Our typical day starts at 6am when we get up. A taxi comes at 7.30am to take B to another carer as I go to work. I work in a school. I’ve always worked so we’ve had a second carer for a long time – the same person who is like a family friend now. That’s been a great support for me, somebody else to call on if there is an emergency – like when we had a leak at our house and had to have some work done. It’s another familiar person who can support B’s routine.

When he’s at her house he often waits for a bus to take him to one of his activity groups like the ‘Baked Bean Drama Group’ where he gets involved in some fantastic plays. He takes a packed lunch or sometimes he’ll cook at one of the activity places and then he comes back by taxi and has an evening meal with me. Sometimes we go out for a meal together, eating out is probably the thing we enjoy the most – B’s favourite is burger and chips. And his face lights up if I say we’re going to see family. In the evening, we watch TV together or B goes to his desk to do some of his ‘writing’. And now we’re older, we go to bed quite early.

Things change as you get older, for both of us – I used to play a lot of sport, which is one way I would find time for myself when the family were all home, but now I have fibromyalgia, so I don’t do that. But I don’t feel deprived, B is as much company for me as I am for him.

B is sixty now. When I noticed some changes in his behaviour, I pushed for a benchmark test which has revealed early on-set dementia. Advocating for him is even more important now. I don’t think I realised how much our bond would grow over the years. I worry about him in the same way that I would for any member of our family. But I try not project how I’m feeling and live in the moment.

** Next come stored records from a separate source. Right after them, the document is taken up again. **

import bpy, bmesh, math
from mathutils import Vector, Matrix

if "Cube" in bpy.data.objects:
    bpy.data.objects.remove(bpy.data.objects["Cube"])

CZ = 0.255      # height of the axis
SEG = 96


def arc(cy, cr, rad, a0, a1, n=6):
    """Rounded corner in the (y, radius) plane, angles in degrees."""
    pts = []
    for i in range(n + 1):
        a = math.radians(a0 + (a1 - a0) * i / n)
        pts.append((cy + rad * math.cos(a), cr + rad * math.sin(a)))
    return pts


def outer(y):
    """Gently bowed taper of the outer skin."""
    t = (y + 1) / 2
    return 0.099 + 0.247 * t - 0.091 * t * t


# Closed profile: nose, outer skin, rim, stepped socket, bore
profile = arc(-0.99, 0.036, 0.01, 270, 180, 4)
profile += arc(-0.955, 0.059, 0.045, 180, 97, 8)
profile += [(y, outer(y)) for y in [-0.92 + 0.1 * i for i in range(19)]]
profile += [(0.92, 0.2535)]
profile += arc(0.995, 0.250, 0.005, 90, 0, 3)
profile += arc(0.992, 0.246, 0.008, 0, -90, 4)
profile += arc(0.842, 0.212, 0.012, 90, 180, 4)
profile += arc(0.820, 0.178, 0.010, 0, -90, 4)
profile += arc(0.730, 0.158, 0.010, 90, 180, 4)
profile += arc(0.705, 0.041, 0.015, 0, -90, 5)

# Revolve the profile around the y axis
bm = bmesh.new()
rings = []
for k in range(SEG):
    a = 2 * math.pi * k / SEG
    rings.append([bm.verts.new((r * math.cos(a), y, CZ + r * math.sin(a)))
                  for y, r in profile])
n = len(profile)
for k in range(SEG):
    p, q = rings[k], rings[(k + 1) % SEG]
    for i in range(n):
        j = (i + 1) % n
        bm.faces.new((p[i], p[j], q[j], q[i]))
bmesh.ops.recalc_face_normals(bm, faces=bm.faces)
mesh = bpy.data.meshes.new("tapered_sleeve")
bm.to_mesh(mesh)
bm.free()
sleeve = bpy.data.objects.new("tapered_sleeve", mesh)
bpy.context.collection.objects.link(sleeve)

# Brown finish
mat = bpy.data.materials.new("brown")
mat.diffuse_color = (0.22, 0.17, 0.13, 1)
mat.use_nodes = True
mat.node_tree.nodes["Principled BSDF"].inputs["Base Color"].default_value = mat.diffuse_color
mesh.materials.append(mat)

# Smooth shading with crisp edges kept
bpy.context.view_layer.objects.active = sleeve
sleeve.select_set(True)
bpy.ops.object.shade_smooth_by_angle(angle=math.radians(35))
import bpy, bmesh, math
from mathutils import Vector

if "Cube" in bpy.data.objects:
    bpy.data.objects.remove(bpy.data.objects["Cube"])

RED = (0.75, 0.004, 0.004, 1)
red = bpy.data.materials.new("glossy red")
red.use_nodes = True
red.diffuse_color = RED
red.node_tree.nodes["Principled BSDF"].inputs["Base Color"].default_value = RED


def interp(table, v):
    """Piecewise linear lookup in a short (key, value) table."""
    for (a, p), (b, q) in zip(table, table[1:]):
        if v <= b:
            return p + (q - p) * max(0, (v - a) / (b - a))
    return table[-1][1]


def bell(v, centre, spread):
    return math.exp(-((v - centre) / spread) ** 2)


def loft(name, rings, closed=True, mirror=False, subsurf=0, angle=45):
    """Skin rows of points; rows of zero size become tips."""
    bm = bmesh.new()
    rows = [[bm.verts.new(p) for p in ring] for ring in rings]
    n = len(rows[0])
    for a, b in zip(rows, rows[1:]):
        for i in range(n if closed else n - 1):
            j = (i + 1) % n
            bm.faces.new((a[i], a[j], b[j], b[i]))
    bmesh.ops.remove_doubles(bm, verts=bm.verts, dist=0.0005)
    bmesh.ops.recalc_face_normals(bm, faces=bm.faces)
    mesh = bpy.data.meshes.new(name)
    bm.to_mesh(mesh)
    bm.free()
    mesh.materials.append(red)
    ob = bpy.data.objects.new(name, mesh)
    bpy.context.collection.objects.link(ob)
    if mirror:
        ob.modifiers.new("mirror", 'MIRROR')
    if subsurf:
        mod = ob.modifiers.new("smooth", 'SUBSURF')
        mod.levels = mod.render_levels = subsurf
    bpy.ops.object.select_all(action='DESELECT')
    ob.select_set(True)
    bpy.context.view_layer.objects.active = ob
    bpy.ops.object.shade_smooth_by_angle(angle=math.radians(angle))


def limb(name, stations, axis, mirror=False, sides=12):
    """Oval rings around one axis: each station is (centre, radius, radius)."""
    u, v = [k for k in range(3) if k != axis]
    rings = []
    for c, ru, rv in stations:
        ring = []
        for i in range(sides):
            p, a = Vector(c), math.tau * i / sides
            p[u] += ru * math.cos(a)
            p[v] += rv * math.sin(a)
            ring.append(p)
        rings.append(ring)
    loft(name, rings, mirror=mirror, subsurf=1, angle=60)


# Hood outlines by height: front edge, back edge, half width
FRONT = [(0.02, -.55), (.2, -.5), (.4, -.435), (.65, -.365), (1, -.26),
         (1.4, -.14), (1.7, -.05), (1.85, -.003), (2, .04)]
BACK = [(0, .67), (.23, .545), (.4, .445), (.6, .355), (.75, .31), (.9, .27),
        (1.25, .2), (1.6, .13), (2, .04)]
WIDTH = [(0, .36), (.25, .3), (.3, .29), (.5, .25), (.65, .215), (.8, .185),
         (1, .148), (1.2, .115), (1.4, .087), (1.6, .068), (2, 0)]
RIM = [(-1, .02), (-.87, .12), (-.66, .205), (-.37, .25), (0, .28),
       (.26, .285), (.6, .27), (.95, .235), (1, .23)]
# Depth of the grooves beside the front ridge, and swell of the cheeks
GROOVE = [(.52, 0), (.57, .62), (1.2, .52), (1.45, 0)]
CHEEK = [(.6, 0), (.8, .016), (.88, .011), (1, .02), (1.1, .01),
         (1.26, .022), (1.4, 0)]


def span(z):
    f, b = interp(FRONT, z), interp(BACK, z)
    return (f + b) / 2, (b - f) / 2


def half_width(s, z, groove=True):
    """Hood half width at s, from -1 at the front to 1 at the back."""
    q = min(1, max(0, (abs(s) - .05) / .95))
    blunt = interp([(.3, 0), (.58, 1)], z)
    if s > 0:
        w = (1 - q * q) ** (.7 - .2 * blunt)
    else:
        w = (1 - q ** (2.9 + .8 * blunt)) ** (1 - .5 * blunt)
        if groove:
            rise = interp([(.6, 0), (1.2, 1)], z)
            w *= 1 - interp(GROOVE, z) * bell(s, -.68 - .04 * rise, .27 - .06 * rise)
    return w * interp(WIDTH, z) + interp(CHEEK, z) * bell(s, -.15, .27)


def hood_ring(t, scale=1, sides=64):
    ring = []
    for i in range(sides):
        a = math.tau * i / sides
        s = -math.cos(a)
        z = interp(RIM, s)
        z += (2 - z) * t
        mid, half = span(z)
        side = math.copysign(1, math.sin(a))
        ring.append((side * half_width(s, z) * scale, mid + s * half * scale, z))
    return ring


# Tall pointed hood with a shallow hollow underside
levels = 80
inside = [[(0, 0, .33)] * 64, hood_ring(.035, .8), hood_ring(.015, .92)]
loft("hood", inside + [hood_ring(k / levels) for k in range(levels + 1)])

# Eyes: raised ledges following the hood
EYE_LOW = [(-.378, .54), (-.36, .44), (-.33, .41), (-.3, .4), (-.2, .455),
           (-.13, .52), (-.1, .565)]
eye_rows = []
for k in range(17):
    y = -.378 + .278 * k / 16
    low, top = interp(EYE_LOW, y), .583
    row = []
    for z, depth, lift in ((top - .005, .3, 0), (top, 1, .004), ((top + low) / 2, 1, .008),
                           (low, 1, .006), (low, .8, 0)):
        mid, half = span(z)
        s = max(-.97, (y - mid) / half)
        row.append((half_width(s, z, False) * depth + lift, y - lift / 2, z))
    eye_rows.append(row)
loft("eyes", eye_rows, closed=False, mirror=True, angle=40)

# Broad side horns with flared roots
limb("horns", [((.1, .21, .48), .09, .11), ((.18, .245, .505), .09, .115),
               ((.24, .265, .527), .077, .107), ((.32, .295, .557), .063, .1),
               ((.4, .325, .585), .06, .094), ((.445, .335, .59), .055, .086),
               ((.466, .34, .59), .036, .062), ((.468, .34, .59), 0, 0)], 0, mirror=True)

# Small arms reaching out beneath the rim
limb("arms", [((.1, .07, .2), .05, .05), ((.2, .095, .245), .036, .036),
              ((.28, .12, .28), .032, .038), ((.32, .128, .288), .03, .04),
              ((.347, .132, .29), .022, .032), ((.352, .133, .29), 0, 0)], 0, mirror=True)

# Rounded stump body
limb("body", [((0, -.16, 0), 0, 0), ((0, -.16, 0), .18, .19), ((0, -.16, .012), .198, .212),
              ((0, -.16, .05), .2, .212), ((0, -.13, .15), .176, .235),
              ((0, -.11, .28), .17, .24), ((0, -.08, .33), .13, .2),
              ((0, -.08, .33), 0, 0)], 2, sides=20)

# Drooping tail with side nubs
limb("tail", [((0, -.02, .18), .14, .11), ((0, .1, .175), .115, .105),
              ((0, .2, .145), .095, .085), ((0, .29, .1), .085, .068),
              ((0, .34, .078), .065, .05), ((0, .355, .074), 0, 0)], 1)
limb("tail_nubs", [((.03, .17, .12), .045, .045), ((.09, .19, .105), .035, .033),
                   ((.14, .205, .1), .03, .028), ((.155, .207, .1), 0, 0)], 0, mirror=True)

The Certitude Shared Lives team are very supportive, and empathetic. They support me with things like online paperwork, which is not my strong suit – helping us with things like applying for B’s Blue badge and with the appeal when it was initially turned down. Every challenge I’ve been able to get through because of the strong support around me family, friends and other carers. I have a good relationship with B’s family and they’re very appreciative of what I’ve done, but I always say that I’m the one that needs to say thank you to B for enriching my life. I wouldn’t be without him.